- EXERCISE GOAL
Entries follow. Return each line that contains the word "along".
START SOURCE MATERIAL
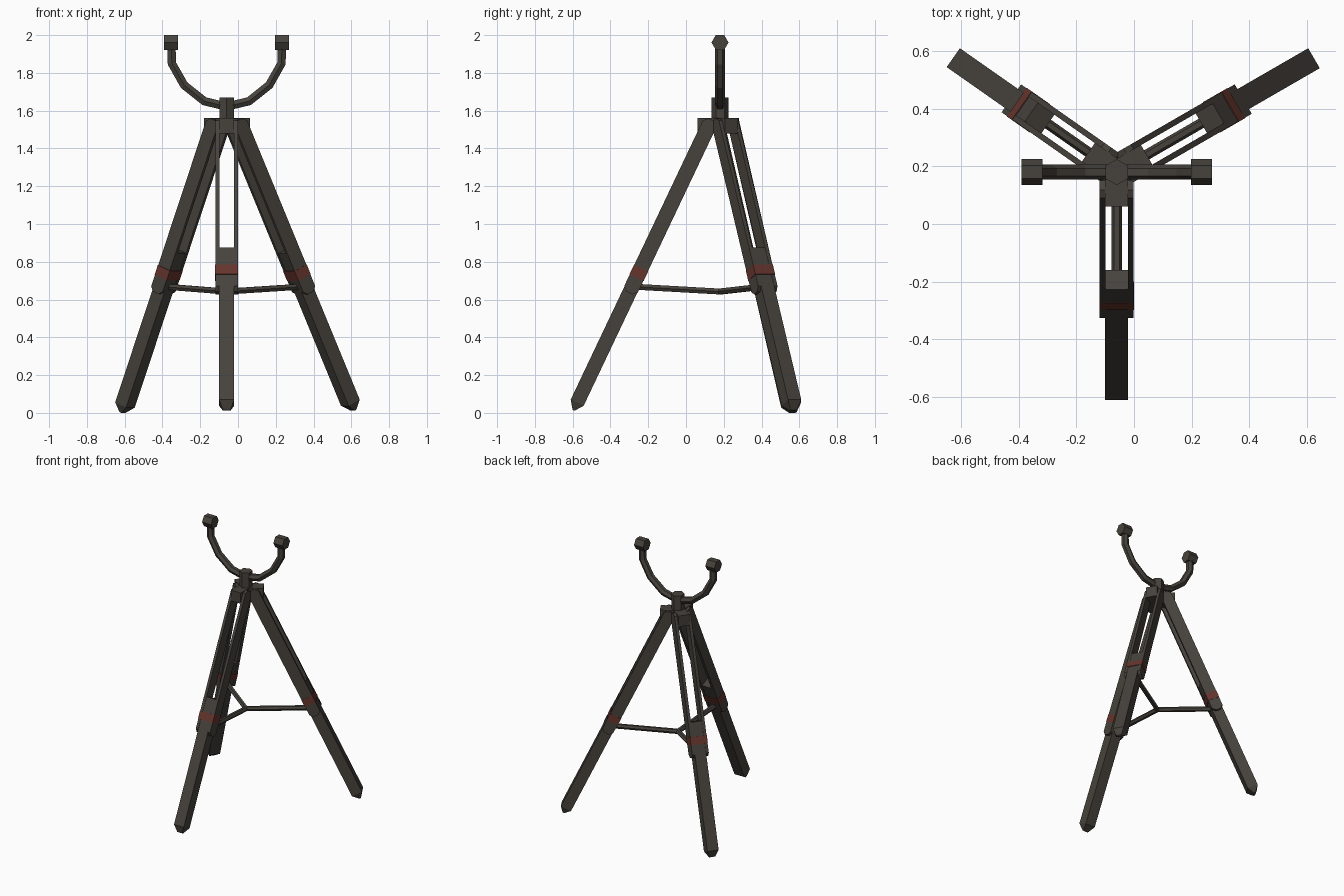
import bpy, bmesh, math
from mathutils import Matrix, Vector

if "Cube" in bpy.data.objects:
    bpy.data.objects.remove(bpy.data.objects["Cube"])

CX, CY, PZ = -0.06, 0.18, 1.52   # hub axis and leg pivot height


def material(name, rgb):
    m = bpy.data.materials.new(name)
    m.diffuse_color = (*rgb, 1)
    m.use_nodes = True
    m.node_tree.nodes["Principled BSDF"].inputs["Base Color"].default_value = m.diffuse_color
    return m


METAL = material("dark bronze metal", (0.062, 0.055, 0.045))
RED = material("dull red band", (0.13, 0.035, 0.026))


def finish(name, bm, mat, mx=Matrix()):
    bmesh.ops.recalc_face_normals(bm, faces=bm.faces)
    me = bpy.data.meshes.new(name)
    bm.to_mesh(me)
    bm.free()
    me.materials.append(mat)
    ob = bpy.data.objects.new(name, me)
    ob.matrix_world = mx
    bpy.context.collection.objects.link(ob)
    return ob


def loft(bm, rings):
    """Join closed rings of points into a capped solid."""
    vs = [[bm.verts.new(p) for p in r] for r in rings]
    n = len(vs[0])
    for a, b in zip(vs, vs[1:]):
        for i in range(n):
            j = (i + 1) % n
            bm.faces.new((a[i], a[j], b[j], b[i]))
    bm.faces.new(vs[0])
    bm.faces.new(vs[-1])


def rect(x, y, z):
    return [(x, y, z), (-x, y, z), (-x, -y, z), (x, -y, z)]


def box(bm, x0, x1, y0, y1, z0, z1):
    loft(bm, [[(x0, y0, z), (x1, y0, z), (x1, y1, z), (x0, y1, z)] for z in (z0, z1)])


def tube(name, pts, r, side, mx=Matrix()):
    """Six-sided tube along a path lying in the plane square to `side`."""
    pts = [Vector(p) for p in pts]
    side = Vector(side)
    rings = []
    for i, p in enumerate(pts):
        d0 = (p - pts[max(i - 1, 0)]).normalized()
        d1 = (pts[min(i + 1, len(pts) - 1)] - p).normalized()
        up = (d0 + d1).normalized().cross(side)
        rings.append([p + r * (side * math.cos(k * math.pi / 3) + up * math.sin(k * math.pi / 3))
                      for k in range(6)])
    bm = bmesh.new()
    loft(bm, rings)
    return finish(name, bm, METAL, mx)


# Hub post
tube("hub_post", [(CX, CY, 1.48), (CX, CY, 1.67)], 0.045, (0, 1, 0))

# U-shaped cradle and its end knobs
half = [(0.293, 1.95), (0.29, 1.85), (0.225, 1.735), (0.118, 1.65)]
path = [(-x, z) for x, z in half] + [(0, 1.622)] + [(x, z) for x, z in reversed(half)]
tube("cradle", [(CX + x, CY, z) for x, z in path], 0.026, (0, 1, 0))
for s, label in ((-1, "left"), (1, "right")):
    x = CX + s * 0.294
    tube(label + "_cradle_knob", [(x - 0.037, CY, 1.961), (x + 0.037, CY, 1.961)], 0.045, (0, 1, 0))


def leg(label, azimuth, tilt, tip_z):
    turn = Matrix.Translation((CX, CY, 0)) @ Matrix.Rotation(math.radians(azimuth), 4, 'Z')
    t = math.radians(tilt)
    mx = turn @ Matrix.Translation((0.06, 0, PZ)) @ Matrix.Rotation(-t, 4, 'Y')

    def along(z):
        return (z - PZ) / math.cos(t)

    # Hub arm
    bm = bmesh.new()
    box(bm, 0, 0.12, -0.04, 0.04, 1.48, 1.56)
    finish(label + "_hub_arm", bm, METAL, turn)

    # Pair of upper rails with rounded ends
    bm = bmesh.new()
    top, bot, w, c = 0.035, along(0.635), 0.04, 0.022
    prof = [(w, top - c), (w - c, top), (c - w, top), (-w, top - c),
            (-w, bot + c), (c - w, bot), (w - c, bot), (w, bot + c)]
    for s in (-1, 1):
        loft(bm, [[(x, s * y, z) for x, z in prof] for y in (0.039, 0.059)])
    finish(label + "_leg_rails", bm, METAL, mx)

    # Lower leg with tapered foot
    bm = bmesh.new()
    loft(bm, [rect(0.038, 0.04, along(0.86)), rect(0.038, 0.04, along(tip_z + 0.04)),
              rect(0.006, 0.02, along(tip_z))])
    finish(label + "_lower_leg", bm, METAL, mx)

    # Clamp band
    bm = bmesh.new()
    m = along(0.742)
    box(bm, -0.0415, 0.0415, -0.0605, 0.0605, m - 0.028, m + 0.028)
    finish(label + "_clamp_band", bm, RED, mx)

    # Spreader rod from the centre out to the leg
    reach = 0.06 + math.tan(t) * (PZ - 0.67) - 0.01
    tube(label + "_spreader_rod", [(-0.008, 0, 0.642), (reach, 0, 0.668)], 0.018, (0, 1, 0), turn)


leg("front", -90, 25.4, 0.014)
leg("right", 30, 25.4, 0.014)
leg("left", 145, 22.0, 0.002)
END SOURCE MATERIAL
- ANSWER TO THE EXERCISE
    """Six-sided tube along a path lying in the plane square to `side`."""
    def along(z):
    top, bot, w, c = 0.035, along(0.635), 0.04, 0.022
    loft(bm, [rect(0.038, 0.04, along(0.86)), rect(0.038, 0.04, along(tip_z + 0.04)),
              rect(0.006, 0.02, along(tip_z))])
    m = along(0.742)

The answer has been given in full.